> [What to produce]:
The whole of the data is to be returned without a single change.
--*--
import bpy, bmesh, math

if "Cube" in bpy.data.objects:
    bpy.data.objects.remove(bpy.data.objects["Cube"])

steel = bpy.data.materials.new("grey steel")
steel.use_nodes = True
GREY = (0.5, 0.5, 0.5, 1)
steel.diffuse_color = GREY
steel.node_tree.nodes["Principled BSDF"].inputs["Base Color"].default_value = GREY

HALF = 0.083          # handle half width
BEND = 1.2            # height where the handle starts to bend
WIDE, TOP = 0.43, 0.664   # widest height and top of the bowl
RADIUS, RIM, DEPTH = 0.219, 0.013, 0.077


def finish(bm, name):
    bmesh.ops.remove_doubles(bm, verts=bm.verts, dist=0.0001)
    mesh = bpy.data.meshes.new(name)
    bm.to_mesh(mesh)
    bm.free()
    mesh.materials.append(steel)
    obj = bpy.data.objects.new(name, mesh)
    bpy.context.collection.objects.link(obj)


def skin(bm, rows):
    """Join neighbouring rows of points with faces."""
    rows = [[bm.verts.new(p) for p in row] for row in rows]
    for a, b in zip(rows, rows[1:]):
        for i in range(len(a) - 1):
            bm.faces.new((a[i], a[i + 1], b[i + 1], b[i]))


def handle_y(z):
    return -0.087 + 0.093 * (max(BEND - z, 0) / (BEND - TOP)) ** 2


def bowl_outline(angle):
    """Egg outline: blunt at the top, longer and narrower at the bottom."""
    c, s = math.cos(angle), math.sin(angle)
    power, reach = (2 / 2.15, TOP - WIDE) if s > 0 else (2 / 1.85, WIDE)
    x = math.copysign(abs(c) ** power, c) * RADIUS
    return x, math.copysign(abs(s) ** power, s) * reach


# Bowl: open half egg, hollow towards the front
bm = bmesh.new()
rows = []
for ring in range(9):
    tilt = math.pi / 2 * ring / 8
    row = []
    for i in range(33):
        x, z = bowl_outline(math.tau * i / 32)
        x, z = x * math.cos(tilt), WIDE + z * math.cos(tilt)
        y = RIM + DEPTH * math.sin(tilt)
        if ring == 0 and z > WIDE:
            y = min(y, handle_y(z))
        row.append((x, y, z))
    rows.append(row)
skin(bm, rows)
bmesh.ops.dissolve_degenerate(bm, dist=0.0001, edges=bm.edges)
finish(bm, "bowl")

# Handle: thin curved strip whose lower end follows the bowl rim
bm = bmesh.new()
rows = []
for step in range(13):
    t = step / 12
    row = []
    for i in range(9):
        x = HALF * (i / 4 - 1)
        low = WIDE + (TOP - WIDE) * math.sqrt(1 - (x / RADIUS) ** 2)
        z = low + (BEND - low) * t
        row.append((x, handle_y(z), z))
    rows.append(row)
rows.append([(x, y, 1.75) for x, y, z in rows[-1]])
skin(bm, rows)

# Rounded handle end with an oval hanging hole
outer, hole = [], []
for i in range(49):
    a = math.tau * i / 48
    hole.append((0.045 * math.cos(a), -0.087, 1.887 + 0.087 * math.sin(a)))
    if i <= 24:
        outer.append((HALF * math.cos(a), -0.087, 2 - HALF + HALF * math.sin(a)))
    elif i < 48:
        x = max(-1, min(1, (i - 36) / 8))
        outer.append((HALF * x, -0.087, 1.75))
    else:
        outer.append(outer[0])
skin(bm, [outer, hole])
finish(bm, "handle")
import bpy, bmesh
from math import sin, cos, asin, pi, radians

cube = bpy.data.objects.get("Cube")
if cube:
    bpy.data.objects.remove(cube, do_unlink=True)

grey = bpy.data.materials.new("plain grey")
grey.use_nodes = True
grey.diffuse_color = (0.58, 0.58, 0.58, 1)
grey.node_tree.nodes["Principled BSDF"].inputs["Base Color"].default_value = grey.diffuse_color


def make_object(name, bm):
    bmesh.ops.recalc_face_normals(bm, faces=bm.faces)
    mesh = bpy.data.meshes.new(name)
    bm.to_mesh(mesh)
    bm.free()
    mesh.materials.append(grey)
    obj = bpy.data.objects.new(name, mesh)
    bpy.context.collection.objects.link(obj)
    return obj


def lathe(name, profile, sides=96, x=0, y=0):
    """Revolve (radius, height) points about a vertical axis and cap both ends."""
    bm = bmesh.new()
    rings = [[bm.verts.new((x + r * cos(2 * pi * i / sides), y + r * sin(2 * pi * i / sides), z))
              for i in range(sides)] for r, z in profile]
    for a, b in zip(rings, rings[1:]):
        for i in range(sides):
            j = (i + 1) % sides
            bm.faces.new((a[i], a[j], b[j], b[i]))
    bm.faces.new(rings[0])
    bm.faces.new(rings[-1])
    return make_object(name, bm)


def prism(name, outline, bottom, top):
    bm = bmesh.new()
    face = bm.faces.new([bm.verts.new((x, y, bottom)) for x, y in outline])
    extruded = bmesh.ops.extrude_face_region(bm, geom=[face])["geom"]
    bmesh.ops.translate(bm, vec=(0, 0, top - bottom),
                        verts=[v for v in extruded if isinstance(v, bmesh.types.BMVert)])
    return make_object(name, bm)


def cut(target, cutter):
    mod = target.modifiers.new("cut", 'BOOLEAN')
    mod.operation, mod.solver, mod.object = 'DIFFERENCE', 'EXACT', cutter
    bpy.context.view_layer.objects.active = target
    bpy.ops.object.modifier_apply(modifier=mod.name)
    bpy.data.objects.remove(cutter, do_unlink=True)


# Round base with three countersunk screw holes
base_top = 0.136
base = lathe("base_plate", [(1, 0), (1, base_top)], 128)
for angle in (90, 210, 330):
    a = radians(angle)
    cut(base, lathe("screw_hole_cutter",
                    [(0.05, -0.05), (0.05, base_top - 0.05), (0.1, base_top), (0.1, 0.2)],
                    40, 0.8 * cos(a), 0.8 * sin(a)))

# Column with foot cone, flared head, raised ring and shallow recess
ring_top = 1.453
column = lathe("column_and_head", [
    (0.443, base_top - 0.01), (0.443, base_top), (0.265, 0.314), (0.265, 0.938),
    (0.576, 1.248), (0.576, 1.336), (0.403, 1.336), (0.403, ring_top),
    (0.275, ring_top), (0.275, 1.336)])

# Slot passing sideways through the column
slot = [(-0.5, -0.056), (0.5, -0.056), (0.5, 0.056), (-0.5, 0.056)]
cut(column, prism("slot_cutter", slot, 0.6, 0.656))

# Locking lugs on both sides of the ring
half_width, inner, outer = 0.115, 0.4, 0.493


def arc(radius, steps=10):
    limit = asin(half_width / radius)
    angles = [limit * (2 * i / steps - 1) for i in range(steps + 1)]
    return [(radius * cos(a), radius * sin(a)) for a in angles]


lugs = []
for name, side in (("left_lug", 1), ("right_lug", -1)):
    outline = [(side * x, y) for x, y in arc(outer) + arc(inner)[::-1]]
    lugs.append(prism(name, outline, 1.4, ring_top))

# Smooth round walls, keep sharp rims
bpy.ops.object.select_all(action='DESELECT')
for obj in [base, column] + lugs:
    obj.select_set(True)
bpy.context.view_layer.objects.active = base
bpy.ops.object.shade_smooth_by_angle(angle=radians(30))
--*--
> [Answer box]:
import bpy, bmesh, math

if "Cube" in bpy.data.objects:
    bpy.data.objects.remove(bpy.data.objects["Cube"])

steel = bpy.data.materials.new("grey steel")
steel.use_nodes = True
GREY = (0.5, 0.5, 0.5, 1)
steel.diffuse_color = GREY
steel.node_tree.nodes["Principled BSDF"].inputs["Base Color"].default_value = GREY

HALF = 0.083          # handle half width
BEND = 1.2            # height where the handle starts to bend
WIDE, TOP = 0.43, 0.664   # widest height and top of the bowl
RADIUS, RIM, DEPTH = 0.219, 0.013, 0.077


def finish(bm, name):
    bmesh.ops.remove_doubles(bm, verts=bm.verts, dist=0.0001)
    mesh = bpy.data.meshes.new(name)
    bm.to_mesh(mesh)
    bm.free()
    mesh.materials.append(steel)
    obj = bpy.data.objects.new(name, mesh)
    bpy.context.collection.objects.link(obj)


def skin(bm, rows):
    """Join neighbouring rows of points with faces."""
    rows = [[bm.verts.new(p) for p in row] for row in rows]
    for a, b in zip(rows, rows[1:]):
        for i in range(len(a) - 1):
            bm.faces.new((a[i], a[i + 1], b[i + 1], b[i]))


def handle_y(z):
    return -0.087 + 0.093 * (max(BEND - z, 0) / (BEND - TOP)) ** 2


def bowl_outline(angle):
    """Egg outline: blunt at the top, longer and narrower at the bottom."""
    c, s = math.cos(angle), math.sin(angle)
    power, reach = (2 / 2.15, TOP - WIDE) if s > 0 else (2 / 1.85, WIDE)
    x = math.copysign(abs(c) ** power, c) * RADIUS
    return x, math.copysign(abs(s) ** power, s) * reach


# Bowl: open half egg, hollow towards the front
bm = bmesh.new()
rows = []
for ring in range(9):
    tilt = math.pi / 2 * ring / 8
    row = []
    for i in range(33):
        x, z = bowl_outline(math.tau * i / 32)
        x, z = x * math.cos(tilt), WIDE + z * math.cos(tilt)
        y = RIM + DEPTH * math.sin(tilt)
        if ring == 0 and z > WIDE:
            y = min(y, handle_y(z))
        row.append((x, y, z))
    rows.append(row)
skin(bm, rows)
bmesh.ops.dissolve_degenerate(bm, dist=0.0001, edges=bm.edges)
finish(bm, "bowl")

# Handle: thin curved strip whose lower end follows the bowl rim
bm = bmesh.new()
rows = []
for step in range(13):
    t = step / 12
    row = []
    for i in range(9):
        x = HALF * (i / 4 - 1)
        low = WIDE + (TOP - WIDE) * math.sqrt(1 - (x / RADIUS) ** 2)
        z = low + (BEND - low) * t
        row.append((x, handle_y(z), z))
    rows.append(row)
rows.append([(x, y, 1.75) for x, y, z in rows[-1]])
skin(bm, rows)

# Rounded handle end with an oval hanging hole
outer, hole = [], []
for i in range(49):
    a = math.tau * i / 48
    hole.append((0.045 * math.cos(a), -0.087, 1.887 + 0.087 * math.sin(a)))
    if i <= 24:
        outer.append((HALF * math.cos(a), -0.087, 2 - HALF + HALF * math.sin(a)))
    elif i < 48:
        x = max(-1, min(1, (i - 36) / 8))
        outer.append((HALF * x, -0.087, 1.75))
    else:
        outer.append(outer[0])
skin(bm, [outer, hole])
finish(bm, "handle")
import bpy, bmesh
from math import sin, cos, asin, pi, radians

cube = bpy.data.objects.get("Cube")
if cube:
    bpy.data.objects.remove(cube, do_unlink=True)

grey = bpy.data.materials.new("plain grey")
grey.use_nodes = True
grey.diffuse_color = (0.58, 0.58, 0.58, 1)
grey.node_tree.nodes["Principled BSDF"].inputs["Base Color"].default_value = grey.diffuse_color


def make_object(name, bm):
    bmesh.ops.recalc_face_normals(bm, faces=bm.faces)
    mesh = bpy.data.meshes.new(name)
    bm.to_mesh(mesh)
    bm.free()
    mesh.materials.append(grey)
    obj = bpy.data.objects.new(name, mesh)
    bpy.context.collection.objects.link(obj)
    return obj


def lathe(name, profile, sides=96, x=0, y=0):
    """Revolve (radius, height) points about a vertical axis and cap both ends."""
    bm = bmesh.new()
    rings = [[bm.verts.new((x + r * cos(2 * pi * i / sides), y + r * sin(2 * pi * i / sides), z))
              for i in range(sides)] for r, z in profile]
    for a, b in zip(rings, rings[1:]):
        for i in range(sides):
            j = (i + 1) % sides
            bm.faces.new((a[i], a[j], b[j], b[i]))
    bm.faces.new(rings[0])
    bm.faces.new(rings[-1])
    return make_object(name, bm)


def prism(name, outline, bottom, top):
    bm = bmesh.new()
    face = bm.faces.new([bm.verts.new((x, y, bottom)) for x, y in outline])
    extruded = bmesh.ops.extrude_face_region(bm, geom=[face])["geom"]
    bmesh.ops.translate(bm, vec=(0, 0, top - bottom),
                        verts=[v for v in extruded if isinstance(v, bmesh.types.BMVert)])
    return make_object(name, bm)


def cut(target, cutter):
    mod = target.modifiers.new("cut", 'BOOLEAN')
    mod.operation, mod.solver, mod.object = 'DIFFERENCE', 'EXACT', cutter
    bpy.context.view_layer.objects.active = target
    bpy.ops.object.modifier_apply(modifier=mod.name)
    bpy.data.objects.remove(cutter, do_unlink=True)


# Round base with three countersunk screw holes
base_top = 0.136
base = lathe("base_plate", [(1, 0), (1, base_top)], 128)
for angle in (90, 210, 330):
    a = radians(angle)
    cut(base, lathe("screw_hole_cutter",
                    [(0.05, -0.05), (0.05, base_top - 0.05), (0.1, base_top), (0.1, 0.2)],
                    40, 0.8 * cos(a), 0.8 * sin(a)))

# Column with foot cone, flared head, raised ring and shallow recess
ring_top = 1.453
column = lathe("column_and_head", [
    (0.443, base_top - 0.01), (0.443, base_top), (0.265, 0.314), (0.265, 0.938),
    (0.576, 1.248), (0.576, 1.336), (0.403, 1.336), (0.403, ring_top),
    (0.275, ring_top), (0.275, 1.336)])

# Slot passing sideways through the column
slot = [(-0.5, -0.056), (0.5, -0.056), (0.5, 0.056), (-0.5, 0.056)]
cut(column, prism("slot_cutter", slot, 0.6, 0.656))

# Locking lugs on both sides of the ring
half_width, inner, outer = 0.115, 0.4, 0.493


def arc(radius, steps=10):
    limit = asin(half_width / radius)
    angles = [limit * (2 * i / steps - 1) for i in range(steps + 1)]
    return [(radius * cos(a), radius * sin(a)) for a in angles]


lugs = []
for name, side in (("left_lug", 1), ("right_lug", -1)):
    outline = [(side * x, y) for x, y in arc(outer) + arc(inner)[::-1]]
    lugs.append(prism(name, outline, 1.4, ring_top))

# Smooth round walls, keep sharp rims
bpy.ops.object.select_all(action='DESELECT')
for obj in [base, column] + lugs:
    obj.select_set(True)
bpy.context.view_layer.objects.active = base
bpy.ops.object.shade_smooth_by_angle(angle=radians(30))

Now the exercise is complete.